Japanese Miniatures: Bonkei

January 4, 2022 By arne hendriks Off

Our series on Japanese Miniatures investigates the specific Japanese small scale sensitivity as expressed through a love for things like bonsai, sushi, netsuke, and capsule hotels. Perhaps Japan ‘knows’ things about smallness that may help us embrace the desire for less.

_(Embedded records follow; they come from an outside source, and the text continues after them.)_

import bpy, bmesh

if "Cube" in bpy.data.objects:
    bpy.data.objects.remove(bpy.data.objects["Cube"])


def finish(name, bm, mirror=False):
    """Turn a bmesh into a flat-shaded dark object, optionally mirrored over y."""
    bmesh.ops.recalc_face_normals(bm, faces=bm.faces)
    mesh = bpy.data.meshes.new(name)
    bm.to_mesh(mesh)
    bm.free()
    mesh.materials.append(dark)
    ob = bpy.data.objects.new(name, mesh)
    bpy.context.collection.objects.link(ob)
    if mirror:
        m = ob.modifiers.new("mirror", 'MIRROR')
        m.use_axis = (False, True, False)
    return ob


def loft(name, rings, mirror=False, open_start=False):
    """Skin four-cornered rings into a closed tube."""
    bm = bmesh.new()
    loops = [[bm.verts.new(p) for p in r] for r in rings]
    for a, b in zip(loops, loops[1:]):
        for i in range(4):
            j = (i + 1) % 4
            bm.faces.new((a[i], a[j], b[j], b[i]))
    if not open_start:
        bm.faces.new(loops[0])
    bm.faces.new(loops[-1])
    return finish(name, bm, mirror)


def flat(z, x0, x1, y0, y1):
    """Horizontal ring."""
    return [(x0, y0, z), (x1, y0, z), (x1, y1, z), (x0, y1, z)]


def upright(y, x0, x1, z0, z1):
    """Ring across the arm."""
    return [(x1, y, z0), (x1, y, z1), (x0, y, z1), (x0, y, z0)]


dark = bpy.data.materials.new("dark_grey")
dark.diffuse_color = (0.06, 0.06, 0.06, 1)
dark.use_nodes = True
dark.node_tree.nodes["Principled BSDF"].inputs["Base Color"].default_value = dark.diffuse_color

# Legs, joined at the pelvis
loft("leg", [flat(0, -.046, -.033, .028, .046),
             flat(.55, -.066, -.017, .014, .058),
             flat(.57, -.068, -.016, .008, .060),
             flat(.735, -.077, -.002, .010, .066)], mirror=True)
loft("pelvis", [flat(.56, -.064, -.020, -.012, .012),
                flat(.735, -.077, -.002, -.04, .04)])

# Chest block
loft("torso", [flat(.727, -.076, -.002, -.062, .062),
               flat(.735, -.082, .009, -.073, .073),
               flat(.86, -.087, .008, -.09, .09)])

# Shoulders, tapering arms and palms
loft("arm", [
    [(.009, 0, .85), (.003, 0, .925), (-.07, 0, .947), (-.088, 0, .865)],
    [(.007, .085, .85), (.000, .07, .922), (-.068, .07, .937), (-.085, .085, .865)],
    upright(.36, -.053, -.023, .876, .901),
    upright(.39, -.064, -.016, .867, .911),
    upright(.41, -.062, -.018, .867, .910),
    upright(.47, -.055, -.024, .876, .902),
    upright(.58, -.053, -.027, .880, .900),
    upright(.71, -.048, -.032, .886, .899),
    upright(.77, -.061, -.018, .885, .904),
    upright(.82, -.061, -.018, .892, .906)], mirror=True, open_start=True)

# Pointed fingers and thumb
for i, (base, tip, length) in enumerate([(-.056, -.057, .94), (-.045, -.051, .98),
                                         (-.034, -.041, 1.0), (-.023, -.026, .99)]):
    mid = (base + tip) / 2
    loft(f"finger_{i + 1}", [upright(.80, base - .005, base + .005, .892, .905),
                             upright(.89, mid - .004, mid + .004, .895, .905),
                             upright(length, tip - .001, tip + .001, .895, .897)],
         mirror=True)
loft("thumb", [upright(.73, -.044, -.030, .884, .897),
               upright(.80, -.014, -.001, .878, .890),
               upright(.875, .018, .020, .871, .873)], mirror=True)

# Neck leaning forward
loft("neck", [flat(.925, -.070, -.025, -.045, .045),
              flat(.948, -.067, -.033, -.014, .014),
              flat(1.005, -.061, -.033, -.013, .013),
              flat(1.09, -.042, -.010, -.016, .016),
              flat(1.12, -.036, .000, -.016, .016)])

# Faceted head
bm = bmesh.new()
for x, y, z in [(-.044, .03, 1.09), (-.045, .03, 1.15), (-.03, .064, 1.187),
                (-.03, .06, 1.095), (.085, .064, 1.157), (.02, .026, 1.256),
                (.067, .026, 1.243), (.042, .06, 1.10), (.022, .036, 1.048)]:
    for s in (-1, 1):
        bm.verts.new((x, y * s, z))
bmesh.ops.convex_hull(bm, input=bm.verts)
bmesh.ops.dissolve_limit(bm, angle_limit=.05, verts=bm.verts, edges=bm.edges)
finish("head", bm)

A bonkei is a miniature landscape within the confines of a small shallow tray that may include both natural elements such as trees, rocks and water as well as cultural elements such as miniature homes, animals or figurines. The scenes follow a natural rhythm and particular attention is paid to the close observation of nature. In the Japanese household the bonkei is usually placed in the tokonoma where a family would usually display its valued objects such as painted scrolls, bonsai and small sculptures. Bonkei lets the viewer enter through a real landscape into an imaginary one without the imperfections in the original scene. It both miniaturises and idealises the world to provide an aesthetically pleasing small landscape for display and contemplation. Reduction is scale allows the viewer to understand the whole before knowing the parts. In his structuralist anthropological study The Savage Mind Claude Lévi-Strauss writes: ” ” To understand a real object in its totality we always tend to work from its parts. Reduction in scale reverses this situation…in the case of scale models, in contrast to what happens when we try to understand an object or living creature of real dimensions, knowledge of the whole precedes knowledge of the parts.” As such a great deal of interest concentrates on how to display the changing of the seasons, as it is believed that a landscape that does not suggest the time of year feels unnatural.

The history of bonkei is not precisely known although according to legend a gardener at the court of empress Suiko (A.D. 554-628) once created a miniature of Mount Meru, which in the Buddhist tradition is held to be the sacred center of the world. It may have been a more wide-spread custom at the time to recreate models of Mount Meru which eventually inspired the practise of bonkei as well as other forms of contemplative landscape art forms such as suiseki, saikai and bonsai.